DESCRIPTION OF THE TASK: For the records that follow, please set down exactly the lines between the one holding "sheet(name, foot, tops, skirt, cuts=cuts)" and the one holding "bm.faces.new(side)", inclusive, and only those.

[Dataset entries]
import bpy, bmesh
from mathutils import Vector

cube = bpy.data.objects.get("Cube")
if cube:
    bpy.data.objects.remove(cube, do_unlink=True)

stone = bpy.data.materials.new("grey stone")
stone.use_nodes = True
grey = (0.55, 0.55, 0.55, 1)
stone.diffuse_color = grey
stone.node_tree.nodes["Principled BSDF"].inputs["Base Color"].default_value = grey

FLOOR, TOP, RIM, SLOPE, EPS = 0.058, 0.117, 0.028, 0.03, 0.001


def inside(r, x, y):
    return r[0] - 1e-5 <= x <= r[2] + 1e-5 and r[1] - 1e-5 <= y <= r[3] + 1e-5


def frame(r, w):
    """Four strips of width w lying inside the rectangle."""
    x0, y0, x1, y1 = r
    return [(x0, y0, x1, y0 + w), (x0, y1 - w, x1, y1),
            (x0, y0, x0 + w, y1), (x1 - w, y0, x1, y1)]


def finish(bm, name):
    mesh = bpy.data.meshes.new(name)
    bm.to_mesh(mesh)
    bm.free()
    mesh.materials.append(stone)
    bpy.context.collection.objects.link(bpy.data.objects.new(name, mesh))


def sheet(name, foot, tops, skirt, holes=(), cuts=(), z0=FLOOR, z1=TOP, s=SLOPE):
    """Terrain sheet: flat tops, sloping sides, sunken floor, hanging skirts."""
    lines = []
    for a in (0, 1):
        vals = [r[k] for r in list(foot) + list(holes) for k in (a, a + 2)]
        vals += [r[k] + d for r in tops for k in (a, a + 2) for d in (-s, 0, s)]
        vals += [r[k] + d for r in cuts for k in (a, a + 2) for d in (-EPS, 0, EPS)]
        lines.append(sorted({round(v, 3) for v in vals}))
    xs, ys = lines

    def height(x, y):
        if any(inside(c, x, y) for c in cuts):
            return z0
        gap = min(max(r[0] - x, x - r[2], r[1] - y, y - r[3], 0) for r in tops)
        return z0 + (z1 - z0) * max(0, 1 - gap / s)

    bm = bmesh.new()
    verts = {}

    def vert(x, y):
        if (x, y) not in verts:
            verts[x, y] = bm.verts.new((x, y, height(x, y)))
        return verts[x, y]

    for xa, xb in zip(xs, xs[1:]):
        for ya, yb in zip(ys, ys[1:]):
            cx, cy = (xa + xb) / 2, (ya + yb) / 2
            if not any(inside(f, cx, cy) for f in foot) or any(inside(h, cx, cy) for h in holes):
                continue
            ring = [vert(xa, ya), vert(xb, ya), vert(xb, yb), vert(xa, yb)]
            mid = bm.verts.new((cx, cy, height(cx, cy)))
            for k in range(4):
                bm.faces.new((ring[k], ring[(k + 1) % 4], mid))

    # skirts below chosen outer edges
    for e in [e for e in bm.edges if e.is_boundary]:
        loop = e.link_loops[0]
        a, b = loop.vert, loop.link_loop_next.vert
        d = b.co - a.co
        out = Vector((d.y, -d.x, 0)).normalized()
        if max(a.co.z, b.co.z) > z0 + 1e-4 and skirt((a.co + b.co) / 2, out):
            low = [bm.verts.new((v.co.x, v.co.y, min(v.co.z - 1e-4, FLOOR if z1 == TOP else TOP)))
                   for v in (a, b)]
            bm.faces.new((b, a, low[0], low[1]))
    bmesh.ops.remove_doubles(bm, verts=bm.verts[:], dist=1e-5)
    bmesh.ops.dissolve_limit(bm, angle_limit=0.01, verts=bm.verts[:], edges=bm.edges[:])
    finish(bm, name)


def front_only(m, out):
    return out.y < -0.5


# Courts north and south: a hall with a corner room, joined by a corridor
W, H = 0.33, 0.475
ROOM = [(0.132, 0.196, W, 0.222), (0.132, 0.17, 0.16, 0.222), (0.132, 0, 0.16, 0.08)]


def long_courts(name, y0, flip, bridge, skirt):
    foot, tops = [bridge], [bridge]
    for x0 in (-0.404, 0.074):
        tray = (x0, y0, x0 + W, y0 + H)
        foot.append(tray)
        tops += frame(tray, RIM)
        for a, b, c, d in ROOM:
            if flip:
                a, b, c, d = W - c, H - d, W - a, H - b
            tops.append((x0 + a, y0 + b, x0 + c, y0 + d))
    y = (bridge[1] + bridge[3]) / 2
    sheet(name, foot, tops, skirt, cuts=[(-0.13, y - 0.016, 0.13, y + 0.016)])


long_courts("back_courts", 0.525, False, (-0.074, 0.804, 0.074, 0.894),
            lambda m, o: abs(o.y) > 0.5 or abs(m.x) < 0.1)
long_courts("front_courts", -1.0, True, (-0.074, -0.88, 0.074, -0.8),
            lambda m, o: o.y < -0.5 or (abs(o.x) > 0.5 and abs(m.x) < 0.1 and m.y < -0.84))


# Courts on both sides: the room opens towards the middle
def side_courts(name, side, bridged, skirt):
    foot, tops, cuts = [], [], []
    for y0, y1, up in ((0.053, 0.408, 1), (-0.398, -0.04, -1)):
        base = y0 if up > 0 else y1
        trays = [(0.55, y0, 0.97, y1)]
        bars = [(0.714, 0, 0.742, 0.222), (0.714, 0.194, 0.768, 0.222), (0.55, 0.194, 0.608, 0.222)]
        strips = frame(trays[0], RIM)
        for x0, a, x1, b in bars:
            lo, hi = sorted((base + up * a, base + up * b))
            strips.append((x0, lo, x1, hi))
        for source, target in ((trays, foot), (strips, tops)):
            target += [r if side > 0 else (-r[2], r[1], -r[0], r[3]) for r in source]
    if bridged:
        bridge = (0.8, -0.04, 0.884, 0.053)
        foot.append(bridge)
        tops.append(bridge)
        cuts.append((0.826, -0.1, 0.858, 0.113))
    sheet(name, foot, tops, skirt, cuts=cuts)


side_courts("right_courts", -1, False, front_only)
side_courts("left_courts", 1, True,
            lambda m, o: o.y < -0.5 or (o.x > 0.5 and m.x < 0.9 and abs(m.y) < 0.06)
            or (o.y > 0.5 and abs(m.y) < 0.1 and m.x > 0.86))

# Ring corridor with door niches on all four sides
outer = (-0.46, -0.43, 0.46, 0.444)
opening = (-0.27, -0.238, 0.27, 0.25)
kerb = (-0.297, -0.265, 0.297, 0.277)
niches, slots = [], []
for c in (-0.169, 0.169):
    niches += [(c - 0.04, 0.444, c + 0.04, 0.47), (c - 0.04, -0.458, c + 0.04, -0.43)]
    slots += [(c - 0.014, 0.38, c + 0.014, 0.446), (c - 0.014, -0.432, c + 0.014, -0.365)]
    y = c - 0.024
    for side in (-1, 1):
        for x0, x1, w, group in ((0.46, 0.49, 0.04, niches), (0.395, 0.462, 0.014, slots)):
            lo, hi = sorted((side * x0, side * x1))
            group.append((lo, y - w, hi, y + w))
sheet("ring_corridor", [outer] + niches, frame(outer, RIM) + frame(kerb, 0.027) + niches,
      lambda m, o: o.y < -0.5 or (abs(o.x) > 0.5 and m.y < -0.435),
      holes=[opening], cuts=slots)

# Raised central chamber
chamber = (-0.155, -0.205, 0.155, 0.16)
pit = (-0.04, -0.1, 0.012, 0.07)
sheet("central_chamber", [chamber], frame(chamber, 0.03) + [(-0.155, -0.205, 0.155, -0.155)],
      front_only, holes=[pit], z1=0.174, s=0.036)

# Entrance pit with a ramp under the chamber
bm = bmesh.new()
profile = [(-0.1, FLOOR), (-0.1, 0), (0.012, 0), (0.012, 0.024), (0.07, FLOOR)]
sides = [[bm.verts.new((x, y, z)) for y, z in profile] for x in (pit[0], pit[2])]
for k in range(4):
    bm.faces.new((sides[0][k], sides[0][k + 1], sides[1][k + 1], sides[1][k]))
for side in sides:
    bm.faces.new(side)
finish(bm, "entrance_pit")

ANSWER SPACE:
    sheet(name, foot, tops, skirt, cuts=cuts)


side_courts("right_courts", -1, False, front_only)
side_courts("left_courts", 1, True,
            lambda m, o: o.y < -0.5 or (o.x > 0.5 and m.x < 0.9 and abs(m.y) < 0.06)
            or (o.y > 0.5 and abs(m.y) < 0.1 and m.x > 0.86))

# Ring corridor with door niches on all four sides
outer = (-0.46, -0.43, 0.46, 0.444)
opening = (-0.27, -0.238, 0.27, 0.25)
kerb = (-0.297, -0.265, 0.297, 0.277)
niches, slots = [], []
for c in (-0.169, 0.169):
    niches += [(c - 0.04, 0.444, c + 0.04, 0.47), (c - 0.04, -0.458, c + 0.04, -0.43)]
    slots += [(c - 0.014, 0.38, c + 0.014, 0.446), (c - 0.014, -0.432, c + 0.014, -0.365)]
    y = c - 0.024
    for side in (-1, 1):
        for x0, x1, w, group in ((0.46, 0.49, 0.04, niches), (0.395, 0.462, 0.014, slots)):
            lo, hi = sorted((side * x0, side * x1))
            group.append((lo, y - w, hi, y + w))
sheet("ring_corridor", [outer] + niches, frame(outer, RIM) + frame(kerb, 0.027) + niches,
      lambda m, o: o.y < -0.5 or (abs(o.x) > 0.5 and m.y < -0.435),
      holes=[opening], cuts=slots)

# Raised central chamber
chamber = (-0.155, -0.205, 0.155, 0.16)
pit = (-0.04, -0.1, 0.012, 0.07)
sheet("central_chamber", [chamber], frame(chamber, 0.03) + [(-0.155, -0.205, 0.155, -0.155)],
      front_only, holes=[pit], z1=0.174, s=0.036)

# Entrance pit with a ramp under the chamber
bm = bmesh.new()
profile = [(-0.1, FLOOR), (-0.1, 0), (0.012, 0), (0.012, 0.024), (0.07, FLOOR)]
sides = [[bm.verts.new((x, y, z)) for y, z in profile] for x in (pit[0], pit[2])]
for k in range(4):
    bm.faces.new((sides[0][k], sides[0][k + 1], sides[1][k + 1], sides[1][k]))
for side in sides:
    bm.faces.new(side)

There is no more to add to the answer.